### Task prompt
Every entry that follows is to be set down exactly, with its pictures omitted.

:: Given information ::

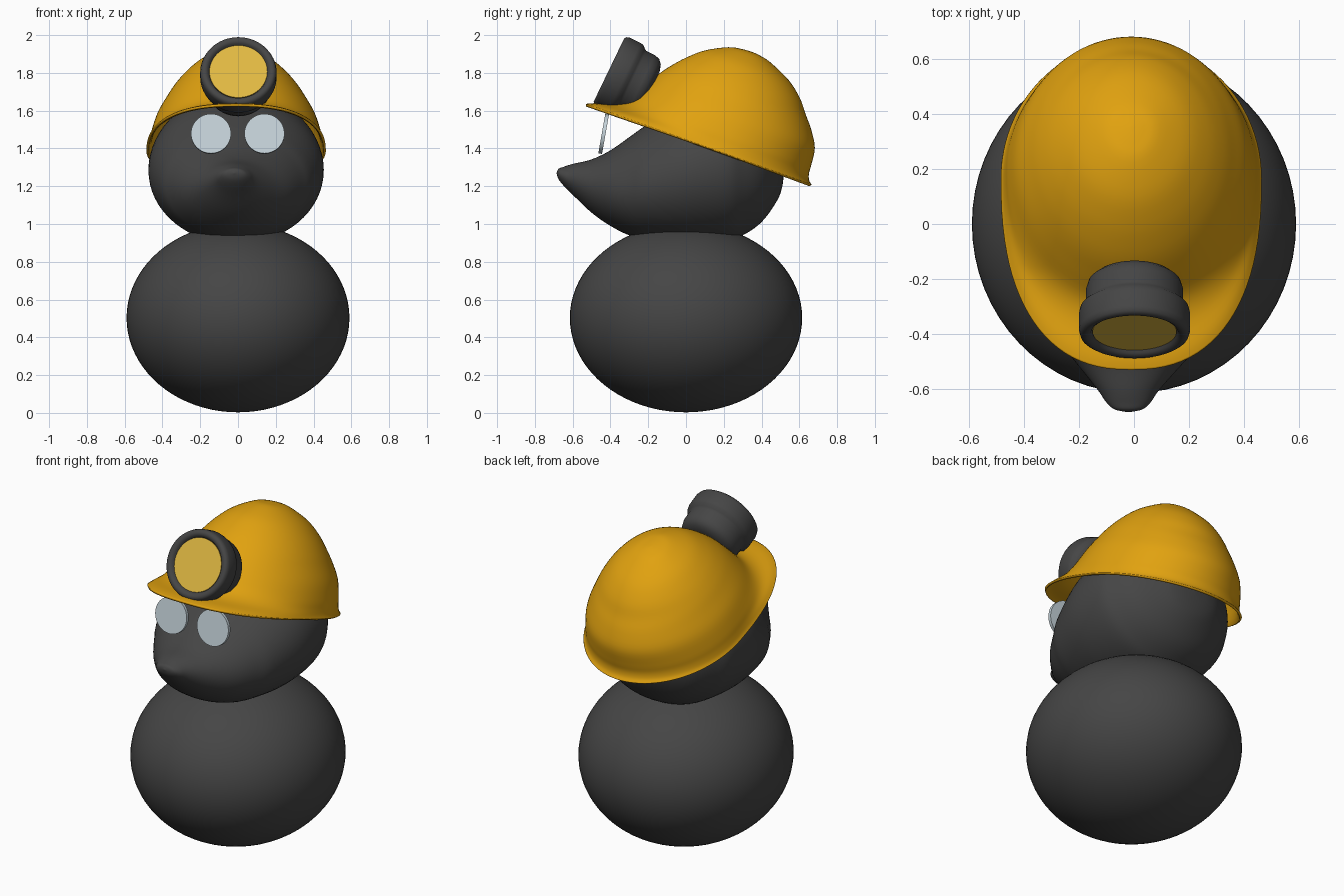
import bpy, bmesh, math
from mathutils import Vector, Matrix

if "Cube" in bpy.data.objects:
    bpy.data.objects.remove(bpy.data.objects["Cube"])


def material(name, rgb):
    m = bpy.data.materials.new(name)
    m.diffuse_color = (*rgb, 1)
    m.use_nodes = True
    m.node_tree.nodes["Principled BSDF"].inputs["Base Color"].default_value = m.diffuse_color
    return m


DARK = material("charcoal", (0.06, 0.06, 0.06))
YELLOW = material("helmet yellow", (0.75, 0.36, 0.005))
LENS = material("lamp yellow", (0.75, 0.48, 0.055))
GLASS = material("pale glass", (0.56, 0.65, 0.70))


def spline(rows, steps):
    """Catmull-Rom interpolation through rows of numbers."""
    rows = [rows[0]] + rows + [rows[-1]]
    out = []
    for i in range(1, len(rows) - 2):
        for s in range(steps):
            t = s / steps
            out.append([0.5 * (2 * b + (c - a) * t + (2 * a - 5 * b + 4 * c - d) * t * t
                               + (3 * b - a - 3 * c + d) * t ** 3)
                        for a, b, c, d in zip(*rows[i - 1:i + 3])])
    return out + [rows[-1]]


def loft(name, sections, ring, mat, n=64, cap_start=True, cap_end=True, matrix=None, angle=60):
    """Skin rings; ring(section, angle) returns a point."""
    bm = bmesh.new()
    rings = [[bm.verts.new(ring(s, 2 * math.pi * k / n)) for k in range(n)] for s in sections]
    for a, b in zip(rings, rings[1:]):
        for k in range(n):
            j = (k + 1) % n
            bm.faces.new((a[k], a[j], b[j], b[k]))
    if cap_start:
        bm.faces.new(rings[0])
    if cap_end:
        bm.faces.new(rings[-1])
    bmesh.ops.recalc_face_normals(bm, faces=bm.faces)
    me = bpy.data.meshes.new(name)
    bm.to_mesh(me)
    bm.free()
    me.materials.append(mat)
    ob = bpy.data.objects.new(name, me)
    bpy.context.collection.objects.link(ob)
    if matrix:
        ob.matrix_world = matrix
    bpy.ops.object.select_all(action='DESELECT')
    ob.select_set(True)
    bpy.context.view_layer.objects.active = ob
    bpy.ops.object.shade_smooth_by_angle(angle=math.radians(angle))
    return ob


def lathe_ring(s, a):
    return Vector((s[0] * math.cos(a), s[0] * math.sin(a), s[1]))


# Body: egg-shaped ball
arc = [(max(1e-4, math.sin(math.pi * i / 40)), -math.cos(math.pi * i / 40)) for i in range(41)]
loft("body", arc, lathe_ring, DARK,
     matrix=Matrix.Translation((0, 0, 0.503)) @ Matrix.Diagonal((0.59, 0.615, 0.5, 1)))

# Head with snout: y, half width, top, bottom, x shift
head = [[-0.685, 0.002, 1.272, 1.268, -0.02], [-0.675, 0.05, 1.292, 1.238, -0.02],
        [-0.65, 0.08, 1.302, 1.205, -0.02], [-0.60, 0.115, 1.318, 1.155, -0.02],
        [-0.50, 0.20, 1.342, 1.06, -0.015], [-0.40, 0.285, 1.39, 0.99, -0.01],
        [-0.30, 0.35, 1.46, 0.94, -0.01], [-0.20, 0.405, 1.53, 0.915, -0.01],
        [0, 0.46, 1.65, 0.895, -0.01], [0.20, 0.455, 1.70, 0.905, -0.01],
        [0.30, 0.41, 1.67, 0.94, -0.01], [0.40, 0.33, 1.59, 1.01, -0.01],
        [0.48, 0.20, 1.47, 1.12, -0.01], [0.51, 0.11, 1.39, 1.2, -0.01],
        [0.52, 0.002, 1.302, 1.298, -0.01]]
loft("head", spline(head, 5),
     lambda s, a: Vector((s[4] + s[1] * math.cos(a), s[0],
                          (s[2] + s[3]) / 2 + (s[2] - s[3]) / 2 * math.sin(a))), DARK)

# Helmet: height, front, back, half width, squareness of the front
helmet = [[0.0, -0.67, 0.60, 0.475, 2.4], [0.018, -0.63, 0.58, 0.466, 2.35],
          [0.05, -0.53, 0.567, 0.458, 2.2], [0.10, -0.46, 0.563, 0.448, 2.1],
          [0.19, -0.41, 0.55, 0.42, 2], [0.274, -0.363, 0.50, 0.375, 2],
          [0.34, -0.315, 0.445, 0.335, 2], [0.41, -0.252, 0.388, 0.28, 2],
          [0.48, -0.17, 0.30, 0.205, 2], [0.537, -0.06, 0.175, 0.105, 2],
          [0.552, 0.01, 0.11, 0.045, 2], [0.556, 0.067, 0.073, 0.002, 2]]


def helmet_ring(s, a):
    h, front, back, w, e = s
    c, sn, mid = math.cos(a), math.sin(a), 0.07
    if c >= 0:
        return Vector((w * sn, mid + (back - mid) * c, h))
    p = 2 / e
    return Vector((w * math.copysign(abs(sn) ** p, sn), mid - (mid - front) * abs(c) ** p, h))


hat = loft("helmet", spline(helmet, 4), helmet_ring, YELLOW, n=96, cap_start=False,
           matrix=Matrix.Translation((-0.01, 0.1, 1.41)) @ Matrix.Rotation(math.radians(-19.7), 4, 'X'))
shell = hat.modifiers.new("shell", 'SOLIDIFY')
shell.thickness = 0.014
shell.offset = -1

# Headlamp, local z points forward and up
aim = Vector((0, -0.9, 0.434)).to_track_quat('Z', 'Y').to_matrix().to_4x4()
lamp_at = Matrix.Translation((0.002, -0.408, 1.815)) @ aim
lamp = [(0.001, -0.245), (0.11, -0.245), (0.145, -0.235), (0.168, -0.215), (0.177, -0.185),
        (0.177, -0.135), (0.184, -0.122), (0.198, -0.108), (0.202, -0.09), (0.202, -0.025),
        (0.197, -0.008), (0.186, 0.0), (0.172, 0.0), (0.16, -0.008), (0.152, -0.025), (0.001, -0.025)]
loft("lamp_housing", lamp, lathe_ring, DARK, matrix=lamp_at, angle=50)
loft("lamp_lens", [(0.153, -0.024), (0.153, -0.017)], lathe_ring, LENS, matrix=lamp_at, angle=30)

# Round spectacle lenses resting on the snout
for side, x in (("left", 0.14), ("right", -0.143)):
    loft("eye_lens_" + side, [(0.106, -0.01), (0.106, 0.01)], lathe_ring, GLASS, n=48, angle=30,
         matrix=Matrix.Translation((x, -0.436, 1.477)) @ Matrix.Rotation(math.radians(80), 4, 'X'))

:::

### Task result
import bpy, bmesh, math
from mathutils import Vector, Matrix

if "Cube" in bpy.data.objects:
    bpy.data.objects.remove(bpy.data.objects["Cube"])


def material(name, rgb):
    m = bpy.data.materials.new(name)
    m.diffuse_color = (*rgb, 1)
    m.use_nodes = True
    m.node_tree.nodes["Principled BSDF"].inputs["Base Color"].default_value = m.diffuse_color
    return m


DARK = material("charcoal", (0.06, 0.06, 0.06))
YELLOW = material("helmet yellow", (0.75, 0.36, 0.005))
LENS = material("lamp yellow", (0.75, 0.48, 0.055))
GLASS = material("pale glass", (0.56, 0.65, 0.70))


def spline(rows, steps):
    """Catmull-Rom interpolation through rows of numbers."""
    rows = [rows[0]] + rows + [rows[-1]]
    out = []
    for i in range(1, len(rows) - 2):
        for s in range(steps):
            t = s / steps
            out.append([0.5 * (2 * b + (c - a) * t + (2 * a - 5 * b + 4 * c - d) * t * t
                               + (3 * b - a - 3 * c + d) * t ** 3)
                        for a, b, c, d in zip(*rows[i - 1:i + 3])])
    return out + [rows[-1]]


def loft(name, sections, ring, mat, n=64, cap_start=True, cap_end=True, matrix=None, angle=60):
    """Skin rings; ring(section, angle) returns a point."""
    bm = bmesh.new()
    rings = [[bm.verts.new(ring(s, 2 * math.pi * k / n)) for k in range(n)] for s in sections]
    for a, b in zip(rings, rings[1:]):
        for k in range(n):
            j = (k + 1) % n
            bm.faces.new((a[k], a[j], b[j], b[k]))
    if cap_start:
        bm.faces.new(rings[0])
    if cap_end:
        bm.faces.new(rings[-1])
    bmesh.ops.recalc_face_normals(bm, faces=bm.faces)
    me = bpy.data.meshes.new(name)
    bm.to_mesh(me)
    bm.free()
    me.materials.append(mat)
    ob = bpy.data.objects.new(name, me)
    bpy.context.collection.objects.link(ob)
    if matrix:
        ob.matrix_world = matrix
    bpy.ops.object.select_all(action='DESELECT')
    ob.select_set(True)
    bpy.context.view_layer.objects.active = ob
    bpy.ops.object.shade_smooth_by_angle(angle=math.radians(angle))
    return ob


def lathe_ring(s, a):
    return Vector((s[0] * math.cos(a), s[0] * math.sin(a), s[1]))


# Body: egg-shaped ball
arc = [(max(1e-4, math.sin(math.pi * i / 40)), -math.cos(math.pi * i / 40)) for i in range(41)]
loft("body", arc, lathe_ring, DARK,
     matrix=Matrix.Translation((0, 0, 0.503)) @ Matrix.Diagonal((0.59, 0.615, 0.5, 1)))

# Head with snout: y, half width, top, bottom, x shift
head = [[-0.685, 0.002, 1.272, 1.268, -0.02], [-0.675, 0.05, 1.292, 1.238, -0.02],
        [-0.65, 0.08, 1.302, 1.205, -0.02], [-0.60, 0.115, 1.318, 1.155, -0.02],
        [-0.50, 0.20, 1.342, 1.06, -0.015], [-0.40, 0.285, 1.39, 0.99, -0.01],
        [-0.30, 0.35, 1.46, 0.94, -0.01], [-0.20, 0.405, 1.53, 0.915, -0.01],
        [0, 0.46, 1.65, 0.895, -0.01], [0.20, 0.455, 1.70, 0.905, -0.01],
        [0.30, 0.41, 1.67, 0.94, -0.01], [0.40, 0.33, 1.59, 1.01, -0.01],
        [0.48, 0.20, 1.47, 1.12, -0.01], [0.51, 0.11, 1.39, 1.2, -0.01],
        [0.52, 0.002, 1.302, 1.298, -0.01]]
loft("head", spline(head, 5),
     lambda s, a: Vector((s[4] + s[1] * math.cos(a), s[0],
                          (s[2] + s[3]) / 2 + (s[2] - s[3]) / 2 * math.sin(a))), DARK)

# Helmet: height, front, back, half width, squareness of the front
helmet = [[0.0, -0.67, 0.60, 0.475, 2.4], [0.018, -0.63, 0.58, 0.466, 2.35],
          [0.05, -0.53, 0.567, 0.458, 2.2], [0.10, -0.46, 0.563, 0.448, 2.1],
          [0.19, -0.41, 0.55, 0.42, 2], [0.274, -0.363, 0.50, 0.375, 2],
          [0.34, -0.315, 0.445, 0.335, 2], [0.41, -0.252, 0.388, 0.28, 2],
          [0.48, -0.17, 0.30, 0.205, 2], [0.537, -0.06, 0.175, 0.105, 2],
          [0.552, 0.01, 0.11, 0.045, 2], [0.556, 0.067, 0.073, 0.002, 2]]


def helmet_ring(s, a):
    h, front, back, w, e = s
    c, sn, mid = math.cos(a), math.sin(a), 0.07
    if c >= 0:
        return Vector((w * sn, mid + (back - mid) * c, h))
    p = 2 / e
    return Vector((w * math.copysign(abs(sn) ** p, sn), mid - (mid - front) * abs(c) ** p, h))


hat = loft("helmet", spline(helmet, 4), helmet_ring, YELLOW, n=96, cap_start=False,
           matrix=Matrix.Translation((-0.01, 0.1, 1.41)) @ Matrix.Rotation(math.radians(-19.7), 4, 'X'))
shell = hat.modifiers.new("shell", 'SOLIDIFY')
shell.thickness = 0.014
shell.offset = -1

# Headlamp, local z points forward and up
aim = Vector((0, -0.9, 0.434)).to_track_quat('Z', 'Y').to_matrix().to_4x4()
lamp_at = Matrix.Translation((0.002, -0.408, 1.815)) @ aim
lamp = [(0.001, -0.245), (0.11, -0.245), (0.145, -0.235), (0.168, -0.215), (0.177, -0.185),
        (0.177, -0.135), (0.184, -0.122), (0.198, -0.108), (0.202, -0.09), (0.202, -0.025),
        (0.197, -0.008), (0.186, 0.0), (0.172, 0.0), (0.16, -0.008), (0.152, -0.025), (0.001, -0.025)]
loft("lamp_housing", lamp, lathe_ring, DARK, matrix=lamp_at, angle=50)
loft("lamp_lens", [(0.153, -0.024), (0.153, -0.017)], lathe_ring, LENS, matrix=lamp_at, angle=30)

# Round spectacle lenses resting on the snout
for side, x in (("left", 0.14), ("right", -0.143)):
    loft("eye_lens_" + side, [(0.106, -0.01), (0.106, 0.01)], lathe_ring, GLASS, n=48, angle=30,
         matrix=Matrix.Translation((x, -0.436, 1.477)) @ Matrix.Rotation(math.radians(80), 4, 'X'))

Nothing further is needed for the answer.